Solar thermal collectors are excellent at melting ice, only marginally good at producing heat
The reliability of a solar thermal system is greatly affected by seasonal variation, environmental conditions and location of installation. Highest heating loads are present during the winter months when outdoor temperatures are freezing, skies are cloudy, and days are short.
Unfortunately, this is exactly when solar thermal collectors are least effective–when they are needed the most. Much like geothermal energy, solar thermal collectors lack the ability to use environmental conditions to it’s advantage.
A Thermal Battery System maximizes efficiency and capacity of solar thermal collectors, yielding a quicker return on investment for the homeowner.

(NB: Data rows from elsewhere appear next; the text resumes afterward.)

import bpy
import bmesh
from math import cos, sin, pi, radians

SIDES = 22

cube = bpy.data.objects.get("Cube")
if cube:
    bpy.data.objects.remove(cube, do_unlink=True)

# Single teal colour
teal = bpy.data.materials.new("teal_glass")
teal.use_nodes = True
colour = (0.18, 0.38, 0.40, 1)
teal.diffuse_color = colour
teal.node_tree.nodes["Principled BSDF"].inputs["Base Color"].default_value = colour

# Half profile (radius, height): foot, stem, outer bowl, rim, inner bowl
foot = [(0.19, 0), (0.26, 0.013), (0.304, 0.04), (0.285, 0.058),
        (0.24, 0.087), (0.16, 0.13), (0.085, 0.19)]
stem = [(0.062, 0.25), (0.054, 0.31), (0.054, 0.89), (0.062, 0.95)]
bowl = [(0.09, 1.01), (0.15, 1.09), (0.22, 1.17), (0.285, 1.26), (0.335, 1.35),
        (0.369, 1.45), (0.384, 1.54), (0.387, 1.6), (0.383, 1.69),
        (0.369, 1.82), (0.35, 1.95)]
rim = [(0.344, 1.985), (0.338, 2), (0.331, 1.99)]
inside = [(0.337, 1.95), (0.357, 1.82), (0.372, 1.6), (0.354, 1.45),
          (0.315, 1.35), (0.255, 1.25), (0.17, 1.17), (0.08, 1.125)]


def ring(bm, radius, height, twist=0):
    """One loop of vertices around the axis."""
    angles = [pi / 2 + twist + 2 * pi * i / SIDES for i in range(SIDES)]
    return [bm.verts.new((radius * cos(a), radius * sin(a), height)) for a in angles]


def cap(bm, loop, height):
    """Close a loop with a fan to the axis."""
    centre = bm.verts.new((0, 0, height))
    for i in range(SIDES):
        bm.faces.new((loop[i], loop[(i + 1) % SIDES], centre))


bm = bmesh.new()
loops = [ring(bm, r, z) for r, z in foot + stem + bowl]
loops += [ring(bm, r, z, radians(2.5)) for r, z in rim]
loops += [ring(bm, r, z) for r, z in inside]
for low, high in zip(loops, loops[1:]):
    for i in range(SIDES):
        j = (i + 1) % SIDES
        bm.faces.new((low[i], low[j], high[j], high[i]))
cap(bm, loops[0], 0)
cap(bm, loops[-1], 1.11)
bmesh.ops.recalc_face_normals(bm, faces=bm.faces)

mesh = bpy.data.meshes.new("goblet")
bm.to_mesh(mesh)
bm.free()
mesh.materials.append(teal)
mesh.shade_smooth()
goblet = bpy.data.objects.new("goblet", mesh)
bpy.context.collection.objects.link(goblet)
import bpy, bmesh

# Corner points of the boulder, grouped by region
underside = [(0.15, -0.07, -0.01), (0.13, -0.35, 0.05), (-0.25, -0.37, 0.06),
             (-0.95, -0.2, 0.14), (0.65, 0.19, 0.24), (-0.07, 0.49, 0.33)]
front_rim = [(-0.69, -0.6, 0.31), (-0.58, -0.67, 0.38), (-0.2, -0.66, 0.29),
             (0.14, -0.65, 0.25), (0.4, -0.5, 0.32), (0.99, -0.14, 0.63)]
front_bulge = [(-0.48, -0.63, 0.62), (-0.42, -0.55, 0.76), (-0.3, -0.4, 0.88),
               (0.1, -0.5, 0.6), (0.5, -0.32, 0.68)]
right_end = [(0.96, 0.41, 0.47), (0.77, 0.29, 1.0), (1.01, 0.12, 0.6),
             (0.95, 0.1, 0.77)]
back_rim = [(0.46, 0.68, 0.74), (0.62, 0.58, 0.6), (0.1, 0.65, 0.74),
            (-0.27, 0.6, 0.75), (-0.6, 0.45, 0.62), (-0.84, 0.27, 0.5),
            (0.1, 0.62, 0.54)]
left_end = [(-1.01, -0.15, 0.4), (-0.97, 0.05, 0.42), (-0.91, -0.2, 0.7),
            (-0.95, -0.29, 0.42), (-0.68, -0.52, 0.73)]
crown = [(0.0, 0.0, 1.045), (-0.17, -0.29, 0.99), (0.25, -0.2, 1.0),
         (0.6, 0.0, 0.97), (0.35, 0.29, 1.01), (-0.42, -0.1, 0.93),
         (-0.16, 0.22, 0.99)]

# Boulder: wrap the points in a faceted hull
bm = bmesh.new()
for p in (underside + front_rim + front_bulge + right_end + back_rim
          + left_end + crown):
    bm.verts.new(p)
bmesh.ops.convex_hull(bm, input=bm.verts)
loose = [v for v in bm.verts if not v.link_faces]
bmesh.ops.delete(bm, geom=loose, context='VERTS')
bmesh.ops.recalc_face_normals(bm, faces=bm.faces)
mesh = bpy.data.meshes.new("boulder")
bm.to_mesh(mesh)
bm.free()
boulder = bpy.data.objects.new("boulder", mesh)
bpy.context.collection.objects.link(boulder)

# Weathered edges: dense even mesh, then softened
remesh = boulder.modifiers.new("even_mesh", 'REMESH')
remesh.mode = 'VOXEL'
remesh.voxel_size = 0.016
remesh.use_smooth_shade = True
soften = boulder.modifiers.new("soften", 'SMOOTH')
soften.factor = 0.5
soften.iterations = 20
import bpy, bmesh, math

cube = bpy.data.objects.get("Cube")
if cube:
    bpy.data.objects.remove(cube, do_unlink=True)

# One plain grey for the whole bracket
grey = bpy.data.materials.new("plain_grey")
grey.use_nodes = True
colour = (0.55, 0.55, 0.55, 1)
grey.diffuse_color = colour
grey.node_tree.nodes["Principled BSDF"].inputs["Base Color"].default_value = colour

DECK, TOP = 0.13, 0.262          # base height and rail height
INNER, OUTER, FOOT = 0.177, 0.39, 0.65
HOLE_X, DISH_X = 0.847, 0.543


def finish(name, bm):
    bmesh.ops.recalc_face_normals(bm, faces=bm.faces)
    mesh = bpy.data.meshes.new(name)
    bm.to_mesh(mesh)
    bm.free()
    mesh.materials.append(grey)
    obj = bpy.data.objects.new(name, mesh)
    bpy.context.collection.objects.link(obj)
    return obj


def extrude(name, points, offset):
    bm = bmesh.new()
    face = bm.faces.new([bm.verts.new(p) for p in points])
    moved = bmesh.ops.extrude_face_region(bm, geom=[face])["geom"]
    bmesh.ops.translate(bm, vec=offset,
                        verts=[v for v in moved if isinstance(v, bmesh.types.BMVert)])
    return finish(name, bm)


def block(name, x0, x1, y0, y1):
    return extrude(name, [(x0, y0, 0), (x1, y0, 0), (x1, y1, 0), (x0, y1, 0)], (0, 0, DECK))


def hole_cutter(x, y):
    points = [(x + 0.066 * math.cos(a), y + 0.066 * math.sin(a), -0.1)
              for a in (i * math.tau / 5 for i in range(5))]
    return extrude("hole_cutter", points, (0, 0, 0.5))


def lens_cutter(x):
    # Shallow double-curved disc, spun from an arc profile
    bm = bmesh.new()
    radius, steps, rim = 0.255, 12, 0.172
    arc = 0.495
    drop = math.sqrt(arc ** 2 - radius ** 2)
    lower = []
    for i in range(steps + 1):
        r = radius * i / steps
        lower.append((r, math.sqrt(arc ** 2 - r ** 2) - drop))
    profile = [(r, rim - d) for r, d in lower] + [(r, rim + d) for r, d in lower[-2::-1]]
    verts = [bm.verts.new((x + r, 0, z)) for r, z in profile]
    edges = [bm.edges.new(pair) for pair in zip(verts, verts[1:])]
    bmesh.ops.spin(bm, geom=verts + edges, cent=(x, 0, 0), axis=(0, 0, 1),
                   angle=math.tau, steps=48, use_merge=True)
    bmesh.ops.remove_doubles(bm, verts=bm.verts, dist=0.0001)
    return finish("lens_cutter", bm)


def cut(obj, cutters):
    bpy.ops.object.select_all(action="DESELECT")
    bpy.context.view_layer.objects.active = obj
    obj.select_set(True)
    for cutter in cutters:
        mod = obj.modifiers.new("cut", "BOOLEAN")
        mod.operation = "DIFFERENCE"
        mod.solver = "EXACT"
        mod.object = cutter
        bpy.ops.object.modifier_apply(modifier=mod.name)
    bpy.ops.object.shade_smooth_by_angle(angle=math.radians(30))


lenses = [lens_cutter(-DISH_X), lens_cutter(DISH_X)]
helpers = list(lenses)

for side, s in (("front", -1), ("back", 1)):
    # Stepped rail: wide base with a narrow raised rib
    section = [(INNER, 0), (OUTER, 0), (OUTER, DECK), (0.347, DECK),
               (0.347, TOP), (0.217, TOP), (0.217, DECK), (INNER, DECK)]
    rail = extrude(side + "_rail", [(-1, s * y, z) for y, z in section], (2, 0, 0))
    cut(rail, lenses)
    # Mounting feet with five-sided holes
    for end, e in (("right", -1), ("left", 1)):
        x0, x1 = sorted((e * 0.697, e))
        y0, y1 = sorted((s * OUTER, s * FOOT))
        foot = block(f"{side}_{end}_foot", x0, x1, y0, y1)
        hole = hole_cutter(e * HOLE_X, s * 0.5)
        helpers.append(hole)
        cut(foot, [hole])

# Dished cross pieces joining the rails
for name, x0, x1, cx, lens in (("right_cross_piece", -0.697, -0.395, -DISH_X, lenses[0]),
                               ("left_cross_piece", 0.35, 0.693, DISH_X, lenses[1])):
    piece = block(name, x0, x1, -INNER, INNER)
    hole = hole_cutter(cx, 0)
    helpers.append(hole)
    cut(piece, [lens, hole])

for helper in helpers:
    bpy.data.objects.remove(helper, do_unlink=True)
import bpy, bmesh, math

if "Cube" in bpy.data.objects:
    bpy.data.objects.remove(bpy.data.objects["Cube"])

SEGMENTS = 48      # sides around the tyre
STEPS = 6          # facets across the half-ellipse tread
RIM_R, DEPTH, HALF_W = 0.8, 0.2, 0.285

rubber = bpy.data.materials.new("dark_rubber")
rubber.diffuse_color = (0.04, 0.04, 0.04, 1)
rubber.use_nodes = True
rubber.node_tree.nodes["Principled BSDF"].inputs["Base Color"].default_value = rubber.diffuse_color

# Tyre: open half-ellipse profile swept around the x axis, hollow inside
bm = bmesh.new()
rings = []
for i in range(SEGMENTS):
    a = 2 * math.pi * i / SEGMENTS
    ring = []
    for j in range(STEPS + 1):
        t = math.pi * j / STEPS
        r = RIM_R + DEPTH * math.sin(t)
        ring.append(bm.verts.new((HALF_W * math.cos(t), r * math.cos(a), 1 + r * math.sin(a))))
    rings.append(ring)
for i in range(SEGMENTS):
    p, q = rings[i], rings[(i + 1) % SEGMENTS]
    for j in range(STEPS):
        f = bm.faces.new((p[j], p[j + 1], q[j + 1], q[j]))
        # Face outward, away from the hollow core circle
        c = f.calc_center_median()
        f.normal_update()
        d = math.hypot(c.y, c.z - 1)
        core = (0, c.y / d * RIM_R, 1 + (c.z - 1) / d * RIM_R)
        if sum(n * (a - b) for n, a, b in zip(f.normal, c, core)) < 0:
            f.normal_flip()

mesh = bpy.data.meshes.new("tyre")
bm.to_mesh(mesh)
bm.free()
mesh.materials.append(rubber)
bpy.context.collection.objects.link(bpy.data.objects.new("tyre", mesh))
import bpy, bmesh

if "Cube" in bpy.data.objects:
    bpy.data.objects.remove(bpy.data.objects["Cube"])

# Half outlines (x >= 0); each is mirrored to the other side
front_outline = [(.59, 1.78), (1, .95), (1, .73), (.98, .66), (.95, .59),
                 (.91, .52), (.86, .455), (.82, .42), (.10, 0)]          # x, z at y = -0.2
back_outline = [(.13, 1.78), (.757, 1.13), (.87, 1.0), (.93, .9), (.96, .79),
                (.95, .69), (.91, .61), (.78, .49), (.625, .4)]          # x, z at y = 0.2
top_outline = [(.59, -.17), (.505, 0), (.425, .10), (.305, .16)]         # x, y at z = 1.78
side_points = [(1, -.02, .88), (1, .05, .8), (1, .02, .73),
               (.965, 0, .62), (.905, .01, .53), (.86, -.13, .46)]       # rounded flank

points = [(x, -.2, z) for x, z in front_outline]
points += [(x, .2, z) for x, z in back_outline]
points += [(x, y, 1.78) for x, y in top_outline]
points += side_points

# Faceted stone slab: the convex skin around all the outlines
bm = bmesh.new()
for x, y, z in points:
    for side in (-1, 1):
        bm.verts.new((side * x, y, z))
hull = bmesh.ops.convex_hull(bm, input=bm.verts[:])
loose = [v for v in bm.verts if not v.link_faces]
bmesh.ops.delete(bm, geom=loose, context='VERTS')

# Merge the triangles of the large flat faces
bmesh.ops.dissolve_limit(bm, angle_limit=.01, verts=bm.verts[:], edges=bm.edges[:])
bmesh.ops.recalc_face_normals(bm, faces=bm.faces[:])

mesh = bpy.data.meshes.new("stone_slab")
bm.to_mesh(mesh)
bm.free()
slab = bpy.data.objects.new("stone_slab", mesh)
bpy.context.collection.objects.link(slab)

Instead of producing heat, Thermal Battery Systems uses solar collectors on the load side to “melt ice” that has formed on the internal heat exchanger inside the thermal battery.
Current solar applications need temperatures to reaches 100°F to collect and distribute heat. During the latent phase, when ice is building on the heat exchanger, the battery temperature hovers around 32°F. Since heat will only and always move to cold, the thermal battery eagerly accepts lower temperatures from the solar collectors. The “perfect” temperature to apply solar is no longer 100°F, but 67° lower at 33°F–and anywhere in between!
When solar thermal melts ice on the internal heat exchanger the latent “hidden” phase of fusion is prolonged. The “magic” continues for a longer period of time.
Solar efficiency exceeds 100%.
The solar array becomes an ambient energy interface and can react to the energy around it, creating efficiency greater than 100%. When the outdoor temperature is greater than the thermal battery (sink), the collector can absorb the heat and deliver it to the battery–no sun required.
Night time functionality.
Since solar rays are no longer needed for the solar collector to perform, only an acceptable Delta T, night time functionality is a possibility.